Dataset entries
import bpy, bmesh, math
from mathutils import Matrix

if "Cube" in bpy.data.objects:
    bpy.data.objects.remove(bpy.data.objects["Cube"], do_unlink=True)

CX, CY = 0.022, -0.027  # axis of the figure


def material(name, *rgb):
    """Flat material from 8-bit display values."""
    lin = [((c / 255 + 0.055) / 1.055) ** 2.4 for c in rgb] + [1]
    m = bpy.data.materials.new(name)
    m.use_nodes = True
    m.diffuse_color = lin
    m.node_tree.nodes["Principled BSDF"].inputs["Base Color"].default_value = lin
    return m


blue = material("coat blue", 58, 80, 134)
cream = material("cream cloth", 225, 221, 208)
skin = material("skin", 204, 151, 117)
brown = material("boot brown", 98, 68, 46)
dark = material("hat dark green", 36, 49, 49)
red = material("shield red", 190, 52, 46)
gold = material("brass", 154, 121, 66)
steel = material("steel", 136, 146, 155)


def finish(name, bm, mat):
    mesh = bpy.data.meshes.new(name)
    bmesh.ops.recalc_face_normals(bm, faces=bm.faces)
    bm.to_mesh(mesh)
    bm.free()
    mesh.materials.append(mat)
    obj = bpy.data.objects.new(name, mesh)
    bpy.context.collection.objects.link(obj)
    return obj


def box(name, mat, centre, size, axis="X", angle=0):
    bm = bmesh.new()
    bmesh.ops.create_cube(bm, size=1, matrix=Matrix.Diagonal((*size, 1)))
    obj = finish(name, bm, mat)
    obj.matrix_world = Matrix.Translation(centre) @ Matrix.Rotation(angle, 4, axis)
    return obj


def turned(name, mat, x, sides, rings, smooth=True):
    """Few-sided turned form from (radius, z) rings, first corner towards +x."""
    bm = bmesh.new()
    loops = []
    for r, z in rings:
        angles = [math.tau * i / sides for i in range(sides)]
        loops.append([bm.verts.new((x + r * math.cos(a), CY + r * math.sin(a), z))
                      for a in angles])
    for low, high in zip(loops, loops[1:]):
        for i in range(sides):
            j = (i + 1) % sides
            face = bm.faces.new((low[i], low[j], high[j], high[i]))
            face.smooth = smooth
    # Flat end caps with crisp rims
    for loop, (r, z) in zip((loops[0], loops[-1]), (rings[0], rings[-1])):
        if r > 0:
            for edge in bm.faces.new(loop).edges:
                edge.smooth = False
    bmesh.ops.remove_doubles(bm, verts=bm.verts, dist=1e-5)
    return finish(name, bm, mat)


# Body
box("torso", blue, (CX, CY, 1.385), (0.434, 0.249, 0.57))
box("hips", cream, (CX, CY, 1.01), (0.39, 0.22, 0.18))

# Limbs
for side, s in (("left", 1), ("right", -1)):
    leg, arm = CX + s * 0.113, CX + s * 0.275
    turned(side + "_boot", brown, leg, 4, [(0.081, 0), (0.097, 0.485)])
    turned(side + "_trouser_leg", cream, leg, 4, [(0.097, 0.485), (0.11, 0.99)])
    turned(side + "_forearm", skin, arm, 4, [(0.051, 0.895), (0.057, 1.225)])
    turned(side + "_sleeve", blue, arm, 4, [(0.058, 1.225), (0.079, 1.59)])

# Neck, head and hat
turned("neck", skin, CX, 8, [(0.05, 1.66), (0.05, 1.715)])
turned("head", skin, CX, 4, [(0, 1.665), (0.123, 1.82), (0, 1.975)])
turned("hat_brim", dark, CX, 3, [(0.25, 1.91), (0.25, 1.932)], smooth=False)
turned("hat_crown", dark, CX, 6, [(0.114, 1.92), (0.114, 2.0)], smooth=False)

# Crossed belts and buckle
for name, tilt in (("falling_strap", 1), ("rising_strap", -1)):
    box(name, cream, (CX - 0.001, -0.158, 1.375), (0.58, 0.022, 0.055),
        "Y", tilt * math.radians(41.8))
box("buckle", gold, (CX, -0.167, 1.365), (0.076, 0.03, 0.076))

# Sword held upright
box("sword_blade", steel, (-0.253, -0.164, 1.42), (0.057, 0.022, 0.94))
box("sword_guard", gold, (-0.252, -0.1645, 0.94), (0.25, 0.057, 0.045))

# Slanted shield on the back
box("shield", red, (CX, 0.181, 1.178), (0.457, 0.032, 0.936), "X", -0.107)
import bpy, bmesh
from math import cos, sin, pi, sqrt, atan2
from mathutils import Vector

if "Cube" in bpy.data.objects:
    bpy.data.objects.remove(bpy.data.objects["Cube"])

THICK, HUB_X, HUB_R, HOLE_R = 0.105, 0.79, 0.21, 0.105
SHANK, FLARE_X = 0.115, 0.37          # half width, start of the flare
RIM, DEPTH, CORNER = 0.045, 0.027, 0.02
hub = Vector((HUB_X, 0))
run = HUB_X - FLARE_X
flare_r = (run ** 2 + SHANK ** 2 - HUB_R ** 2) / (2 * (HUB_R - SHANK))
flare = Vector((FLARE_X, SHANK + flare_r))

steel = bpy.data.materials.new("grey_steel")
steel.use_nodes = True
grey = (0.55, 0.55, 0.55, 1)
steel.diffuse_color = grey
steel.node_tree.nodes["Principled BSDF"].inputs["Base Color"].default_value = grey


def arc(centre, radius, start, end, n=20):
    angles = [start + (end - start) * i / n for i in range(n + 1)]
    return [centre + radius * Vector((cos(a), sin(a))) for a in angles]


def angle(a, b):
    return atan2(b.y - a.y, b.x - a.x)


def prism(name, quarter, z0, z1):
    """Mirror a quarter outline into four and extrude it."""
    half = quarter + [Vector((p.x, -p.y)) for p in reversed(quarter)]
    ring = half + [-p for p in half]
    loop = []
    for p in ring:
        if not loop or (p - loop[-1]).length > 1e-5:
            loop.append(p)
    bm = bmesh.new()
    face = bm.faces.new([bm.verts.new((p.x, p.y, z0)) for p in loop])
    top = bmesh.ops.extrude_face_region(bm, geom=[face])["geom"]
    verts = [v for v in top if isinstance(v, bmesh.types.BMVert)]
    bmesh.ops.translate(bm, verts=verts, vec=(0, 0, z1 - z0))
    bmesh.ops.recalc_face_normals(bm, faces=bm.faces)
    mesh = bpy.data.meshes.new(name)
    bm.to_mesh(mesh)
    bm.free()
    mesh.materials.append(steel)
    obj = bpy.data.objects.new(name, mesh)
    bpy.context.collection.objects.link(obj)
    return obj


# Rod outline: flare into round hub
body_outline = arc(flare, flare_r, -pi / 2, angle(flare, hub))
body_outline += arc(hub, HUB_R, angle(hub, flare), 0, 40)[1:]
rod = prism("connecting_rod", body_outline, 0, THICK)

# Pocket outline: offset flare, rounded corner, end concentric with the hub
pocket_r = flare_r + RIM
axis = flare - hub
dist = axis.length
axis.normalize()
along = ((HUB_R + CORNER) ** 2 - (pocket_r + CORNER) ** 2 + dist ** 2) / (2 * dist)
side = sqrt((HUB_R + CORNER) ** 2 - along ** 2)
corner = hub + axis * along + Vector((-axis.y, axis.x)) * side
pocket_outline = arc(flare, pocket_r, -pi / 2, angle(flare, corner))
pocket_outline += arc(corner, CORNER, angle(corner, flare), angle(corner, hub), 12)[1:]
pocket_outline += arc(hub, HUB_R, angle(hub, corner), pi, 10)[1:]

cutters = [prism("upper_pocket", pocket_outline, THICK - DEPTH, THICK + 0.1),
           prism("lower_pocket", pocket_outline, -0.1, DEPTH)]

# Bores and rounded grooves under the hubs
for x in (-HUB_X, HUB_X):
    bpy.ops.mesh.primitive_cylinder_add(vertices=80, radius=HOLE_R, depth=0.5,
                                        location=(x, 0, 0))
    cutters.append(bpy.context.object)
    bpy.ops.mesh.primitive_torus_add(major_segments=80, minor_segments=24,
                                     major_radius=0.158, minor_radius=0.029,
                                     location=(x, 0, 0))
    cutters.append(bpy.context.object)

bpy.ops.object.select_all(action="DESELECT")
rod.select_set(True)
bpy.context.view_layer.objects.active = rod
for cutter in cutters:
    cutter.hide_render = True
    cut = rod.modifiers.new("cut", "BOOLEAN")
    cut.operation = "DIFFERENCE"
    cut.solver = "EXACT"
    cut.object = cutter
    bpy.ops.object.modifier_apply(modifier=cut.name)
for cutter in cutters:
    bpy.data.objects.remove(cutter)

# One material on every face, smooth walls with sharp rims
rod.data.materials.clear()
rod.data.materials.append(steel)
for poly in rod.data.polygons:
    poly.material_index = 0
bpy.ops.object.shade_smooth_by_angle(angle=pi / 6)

Try it -
Where a line of the entries contains the word "objects", copy that line.

Reply to the exercise -
if "Cube" in bpy.data.objects:
    bpy.data.objects.remove(bpy.data.objects["Cube"], do_unlink=True)
    obj = bpy.data.objects.new(name, mesh)
    bpy.context.collection.objects.link(obj)
if "Cube" in bpy.data.objects:
    bpy.data.objects.remove(bpy.data.objects["Cube"])
    obj = bpy.data.objects.new(name, mesh)
    bpy.context.collection.objects.link(obj)
bpy.context.view_layer.objects.active = rod
    bpy.data.objects.remove(cutter)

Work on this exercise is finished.